While police dogs are typically treated well by their handlers, they don't have the best life a doggo could imagine. While much of their training is framed as play and through task/reward, stuff pups live for, they're all too often exposed to loud, stressful situations and violence. The Spanish city of Madrid has 22 dogs serving on its police force. While nothing can be done to keep their dogs away from the stresses of police work, the city is going through a whole lot of trouble to ensure that their downtime will be as enjoyable as possible.
According to The Guardian, the city of Madrid has taken the time to figure out how to de-stress their police dogs at the end of their shift and has spent three months modifying their kennels to increase the animals' quality of life.
At the end of a long day of police work, the dogs can now return home to heated beds, toys and a play area. What's more, all of the dogs will be exposed to music therapy in order to bring down their stress levels:

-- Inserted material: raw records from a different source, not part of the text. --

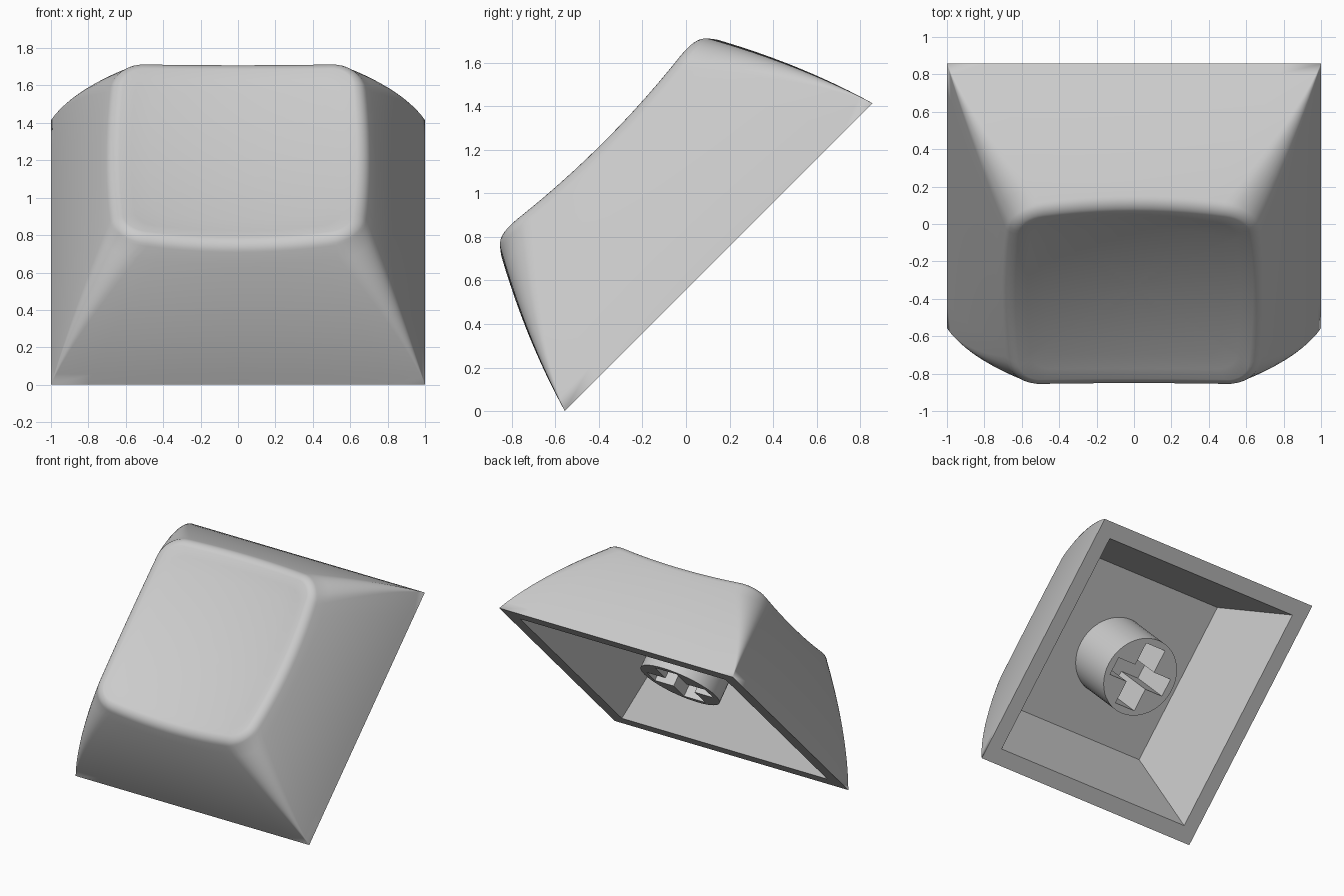
import bpy, bmesh, math
from mathutils import Matrix

if "Cube" in bpy.data.objects:
    bpy.data.objects.remove(bpy.data.objects["Cube"])

# The cap is modelled lying flat, then tilted back 45 degrees
TILT = Matrix.Translation((0, 0.15, 0.7075)) @ Matrix.Rotation(math.radians(45), 4, 'X')

grey = bpy.data.materials.new("light_grey")
grey.diffuse_color = (0.6, 0.6, 0.6, 1)
grey.use_nodes = True
grey.node_tree.nodes["Principled BSDF"].inputs["Base Color"].default_value = grey.diffuse_color

ARC, SIDE = 8, 10          # segments per rounded corner and per straight side
FILLET = 0.08              # rounding of the top rim


def dish(x, y):
    """Height of the spherically dished top."""
    return 0.695 + 0.12 * (x * x + y * y)


def rounded_square(half, radius, bow):
    """Outline with round corners and sides bowed slightly outwards."""
    pts = []
    flat = half - radius
    for k in range(4):
        turn = Matrix.Rotation(k * math.pi / 2, 2)
        quarter = []
        for i in range(SIDE):
            q = -1 + 2 * i / SIDE
            quarter.append((half + bow * (1 - q * q), q * flat))
        for i in range(ARC):
            a = i / ARC * math.pi / 2
            quarter.append((flat + radius * math.cos(a), flat + radius * math.sin(a)))
        for x, y in quarter:
            pts.append((turn[0][0] * x + turn[0][1] * y, turn[1][0] * x + turn[1][1] * y))
    return pts


def finish(bm, name):
    bmesh.ops.remove_doubles(bm, verts=bm.verts, dist=1e-4)
    bmesh.ops.recalc_face_normals(bm, faces=bm.faces)
    mesh = bpy.data.meshes.new(name)
    bm.to_mesh(mesh)
    bm.free()
    obj = bpy.data.objects.new(name, mesh)
    bpy.context.collection.objects.link(obj)
    mesh.materials.append(grey)
    obj.matrix_world = TILT
    return obj


def smooth(obj):
    bpy.ops.object.select_all(action='DESELECT')
    obj.select_set(True)
    bpy.context.view_layer.objects.active = obj
    bpy.ops.object.shade_smooth_by_angle(angle=math.radians(30))


# Hollow shell: inner ceiling and inner rim
rings = [[(x, y, z) for x, y in rounded_square(h, 0, 0)]
         for h, z in ((0.636, 0.565), (0.88, 0))]

# Outer walls, sharp cornered at the base and round at the top
rim_height = [dish(x, y) for x, y in rounded_square(0.64, 0.15, 0.02)]
WALL = 12
for i in range(WALL + 1):
    t = i / WALL
    outline = rounded_square(1 - 0.315 * t + 0.09 * t * (1 - t), 0.2 * t ** 1.3, 0.02 * t)
    rings.append([(x, y, t * (d - 0.52 * FILLET)) for (x, y), d in zip(outline, rim_height)])

# Rounded rim
for i in range(1, 7):
    a = math.radians(29 + 61 * i / 6)
    outline = rounded_square(0.615 + FILLET * math.cos(a), 0.13 + FILLET * math.cos(a), 0.02)
    rings.append([(x, y, d - FILLET + FILLET * math.sin(a))
                  for (x, y), d in zip(outline, rim_height)])

# Dished top
last = rings[-1]
for s in (0.9, 0.75, 0.6, 0.45, 0.3, 0.15):
    rings.append([(x * s, y * s, dish(x * s, y * s)) for x, y, z in last])

bm = bmesh.new()
loops = [[bm.verts.new(p) for p in ring] for ring in rings]
n = len(loops[0])
for a, b in zip(loops, loops[1:]):
    for j in range(n):
        k = (j + 1) % n
        bm.faces.new((a[j], a[k], b[k], b[j]))
bm.faces.new(loops[0])
center = bm.verts.new((0, 0, dish(0, 0)))
for j in range(n):
    bm.faces.new((loops[-1][j], loops[-1][(j + 1) % n], center))
smooth(finish(bm, "key_shell"))

# Round stem under the ceiling
bm = bmesh.new()
bmesh.ops.create_cone(bm, cap_ends=True, segments=48, radius1=0.304, radius2=0.304,
                      depth=0.465, matrix=Matrix.Translation((0, 0, 0.3425)))
stem = finish(bm, "stem")

# Cross shaped socket cut into the stem
L, W, H = 0.25, 0.09, 0.07
quarter = [(L, -H), (L, H), (W, H), (W, L)]
profile = quarter + [(-W, L), (-W, H), (-L, H), (-L, -H), (-W, -H), (-W, -L), (W, -L), (W, -H)]
bm = bmesh.new()
face = bm.faces.new([bm.verts.new((x, y, 0)) for x, y in profile])
ext = bmesh.ops.extrude_face_region(bm, geom=[face])
bmesh.ops.translate(bm, vec=(0, 0, 0.5),
                    verts=[v for v in ext["geom"] if isinstance(v, bmesh.types.BMVert)])
cutter = finish(bm, "socket_cutter")
cutter.hide_render = True

cut = stem.modifiers.new("socket", 'BOOLEAN')
cut.operation = 'DIFFERENCE'
cut.solver = 'EXACT'
cut.object = cutter
bpy.context.view_layer.update()
bpy.ops.object.select_all(action='DESELECT')
stem.select_set(True)
bpy.context.view_layer.objects.active = stem
bpy.ops.object.modifier_apply(modifier=cut.name)
bpy.data.objects.remove(cutter)
smooth(stem)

The type of music and the amount to which they are exposed will depend on what tasks to which the dogs are assigned. While all the dogs are classified as detectors, each is specialized in a particular field, such as detecting drugs, explosives and counterfeit money, while some are dedicated to rescue operations.
No matter what classification the doggos are assigned for the work that they do, they share one thing in common: heavy metal music is off-limits. Read the rest